The Southbank Centre has come to Hackney Wick in the form of a stunning new London Overground station, with vast expanses of wood shuttering concrete offset with weathering steel.
There’s been a station at Hackney Wick, but the ticket facilities were, well, a metal shed, and access up a long, very long, slope. Being on the edge of the Olympic Park and an area that’s seeing regeneration sweeping its way, the station needed a major overhaul.
Not so much the platforms, which are largely unchanged, but the access to the platforms, adding in shorter stairs, and much shorter lifts for both sides.
In recent years, it would not be unreasonable to say that TfL’s station improvement works have been rather bland, flat concrete, lots of glass and blue edging, but no real pizzazz. Hackney Wick is also a lot of concrete and glass, but it screams design.
The architects, Landolt Brown say that they have drawn on the area’s industrial heritage for the design of the new ticket hall. A large glass wall brings light into the station, and when the subway is open, lets light into the underpass.
It’s not just a simple sheet of glass panels though, they’ve created a continuous chain of extruded glass hexagons that offer a dynamic wall where otherwise bland normality could have been expected. Held in place by weathering steel they will also be side-lit with a green glow at night.
The hexagon fittings are not coincidental, but are a reference to chemistry, in the form of chemical compounds, which can be seen on the concrete wall — the formula for the world’s first plastic, parkesine which was invented in Birmingham, but first made commercially in a factory next to the station in 1866.
The stairs are the triumph though.
Made from the same wood panel effect that adorns the Southbank Centre, amongst other buildings, the concrete mass of the stairs has a texture that lighten the mass and delivers character.
The normally slightly garish orange of the London Overground is now a decorative flourish. A soft pink in the steps breaks up the grey. On a sunny day, the slats create church like patterns of light on the floor. But better is to come.
Around the side is a wedge of weathering steel, offering a brutalist termination in a space that’s so often overlooked. Weathering steel is also used around the edges of the station facade, giving it a marked contrast to the concrete, and a far cry from the plastic strips we have come used to from TfL in recent years.
Although the exterior is not finished yet, the end result will also include a new subway link under the railway tracks, offering a more convenient route for some passengers.

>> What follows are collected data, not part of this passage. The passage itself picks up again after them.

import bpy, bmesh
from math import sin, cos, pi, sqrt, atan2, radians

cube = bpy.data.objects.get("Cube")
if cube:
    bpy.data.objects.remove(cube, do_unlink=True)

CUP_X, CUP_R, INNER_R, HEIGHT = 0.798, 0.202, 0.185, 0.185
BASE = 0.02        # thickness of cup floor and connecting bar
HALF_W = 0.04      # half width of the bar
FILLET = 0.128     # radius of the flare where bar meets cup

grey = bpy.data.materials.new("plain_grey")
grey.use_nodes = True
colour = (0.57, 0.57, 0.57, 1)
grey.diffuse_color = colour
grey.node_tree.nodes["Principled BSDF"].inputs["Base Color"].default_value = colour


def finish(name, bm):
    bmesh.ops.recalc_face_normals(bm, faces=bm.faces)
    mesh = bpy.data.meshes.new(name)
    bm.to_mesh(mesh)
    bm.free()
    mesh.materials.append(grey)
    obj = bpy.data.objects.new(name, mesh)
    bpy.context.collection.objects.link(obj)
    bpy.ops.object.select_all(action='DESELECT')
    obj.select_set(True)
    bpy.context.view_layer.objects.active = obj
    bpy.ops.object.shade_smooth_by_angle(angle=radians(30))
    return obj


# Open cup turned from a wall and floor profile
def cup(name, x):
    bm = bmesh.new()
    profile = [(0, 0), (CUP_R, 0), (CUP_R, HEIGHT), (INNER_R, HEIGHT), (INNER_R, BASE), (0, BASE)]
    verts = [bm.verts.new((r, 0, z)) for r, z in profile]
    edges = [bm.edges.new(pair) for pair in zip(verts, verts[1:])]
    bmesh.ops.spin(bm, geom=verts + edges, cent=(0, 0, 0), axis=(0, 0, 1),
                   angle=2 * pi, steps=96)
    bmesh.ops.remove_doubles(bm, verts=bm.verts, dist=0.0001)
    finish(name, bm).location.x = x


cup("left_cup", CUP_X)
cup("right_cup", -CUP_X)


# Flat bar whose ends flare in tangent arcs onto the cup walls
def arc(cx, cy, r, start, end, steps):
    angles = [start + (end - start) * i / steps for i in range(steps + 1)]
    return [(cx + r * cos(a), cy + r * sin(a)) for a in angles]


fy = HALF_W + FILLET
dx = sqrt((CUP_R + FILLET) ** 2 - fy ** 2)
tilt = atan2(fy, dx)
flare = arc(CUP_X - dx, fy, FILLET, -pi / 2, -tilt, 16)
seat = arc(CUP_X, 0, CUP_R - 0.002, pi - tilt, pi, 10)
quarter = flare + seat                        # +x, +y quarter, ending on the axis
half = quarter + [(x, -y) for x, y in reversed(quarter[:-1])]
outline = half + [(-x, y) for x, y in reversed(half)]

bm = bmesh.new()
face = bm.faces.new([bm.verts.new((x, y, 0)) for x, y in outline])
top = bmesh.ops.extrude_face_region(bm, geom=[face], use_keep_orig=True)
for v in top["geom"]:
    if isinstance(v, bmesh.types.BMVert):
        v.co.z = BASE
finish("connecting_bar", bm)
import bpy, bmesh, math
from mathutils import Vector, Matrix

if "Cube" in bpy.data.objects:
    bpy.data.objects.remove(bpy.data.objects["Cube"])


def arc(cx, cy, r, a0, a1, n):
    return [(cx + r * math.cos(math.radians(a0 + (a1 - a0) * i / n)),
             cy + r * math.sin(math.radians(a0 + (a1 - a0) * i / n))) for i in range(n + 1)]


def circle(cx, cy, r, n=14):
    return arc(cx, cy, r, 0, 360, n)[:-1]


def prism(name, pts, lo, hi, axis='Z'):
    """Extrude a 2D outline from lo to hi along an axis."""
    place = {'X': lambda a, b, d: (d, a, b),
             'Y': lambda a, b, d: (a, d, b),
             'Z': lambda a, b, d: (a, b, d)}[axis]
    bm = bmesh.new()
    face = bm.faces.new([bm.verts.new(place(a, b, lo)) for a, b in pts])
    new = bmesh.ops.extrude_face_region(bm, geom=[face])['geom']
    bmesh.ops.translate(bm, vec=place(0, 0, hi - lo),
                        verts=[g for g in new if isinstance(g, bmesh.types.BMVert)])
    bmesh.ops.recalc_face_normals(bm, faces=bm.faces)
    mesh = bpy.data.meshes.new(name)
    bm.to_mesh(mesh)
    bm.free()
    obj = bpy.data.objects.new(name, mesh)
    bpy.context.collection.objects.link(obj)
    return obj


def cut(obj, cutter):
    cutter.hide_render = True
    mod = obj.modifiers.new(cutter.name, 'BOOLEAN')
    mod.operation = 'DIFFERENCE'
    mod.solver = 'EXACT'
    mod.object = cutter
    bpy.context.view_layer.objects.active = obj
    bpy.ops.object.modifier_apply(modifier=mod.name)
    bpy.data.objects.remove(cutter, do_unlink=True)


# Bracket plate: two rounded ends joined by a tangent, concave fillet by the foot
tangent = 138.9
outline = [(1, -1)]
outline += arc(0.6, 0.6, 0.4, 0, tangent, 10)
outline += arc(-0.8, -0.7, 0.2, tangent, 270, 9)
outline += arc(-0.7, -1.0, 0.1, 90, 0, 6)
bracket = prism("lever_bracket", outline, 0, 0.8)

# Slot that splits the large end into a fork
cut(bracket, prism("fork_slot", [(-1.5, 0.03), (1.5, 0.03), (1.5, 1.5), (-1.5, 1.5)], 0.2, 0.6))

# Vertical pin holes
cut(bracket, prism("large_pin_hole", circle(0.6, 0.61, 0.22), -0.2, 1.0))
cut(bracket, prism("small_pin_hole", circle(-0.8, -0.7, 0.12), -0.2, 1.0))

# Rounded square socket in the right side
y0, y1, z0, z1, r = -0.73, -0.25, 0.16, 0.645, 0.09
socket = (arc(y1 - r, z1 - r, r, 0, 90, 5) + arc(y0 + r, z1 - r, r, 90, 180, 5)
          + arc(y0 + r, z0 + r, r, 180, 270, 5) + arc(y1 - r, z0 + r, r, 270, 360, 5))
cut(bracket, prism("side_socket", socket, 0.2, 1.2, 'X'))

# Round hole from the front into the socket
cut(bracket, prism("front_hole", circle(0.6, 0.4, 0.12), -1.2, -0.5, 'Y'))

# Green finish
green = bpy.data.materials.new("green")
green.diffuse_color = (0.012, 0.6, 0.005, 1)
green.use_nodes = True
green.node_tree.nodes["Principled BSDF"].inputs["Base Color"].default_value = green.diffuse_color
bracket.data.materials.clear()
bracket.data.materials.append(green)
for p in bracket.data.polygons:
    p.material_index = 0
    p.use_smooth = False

The overall effect is of thought and quality to a station that could ever so easily have received a necessary, but very bland upgrade.
It’s a bit of a gem for the area.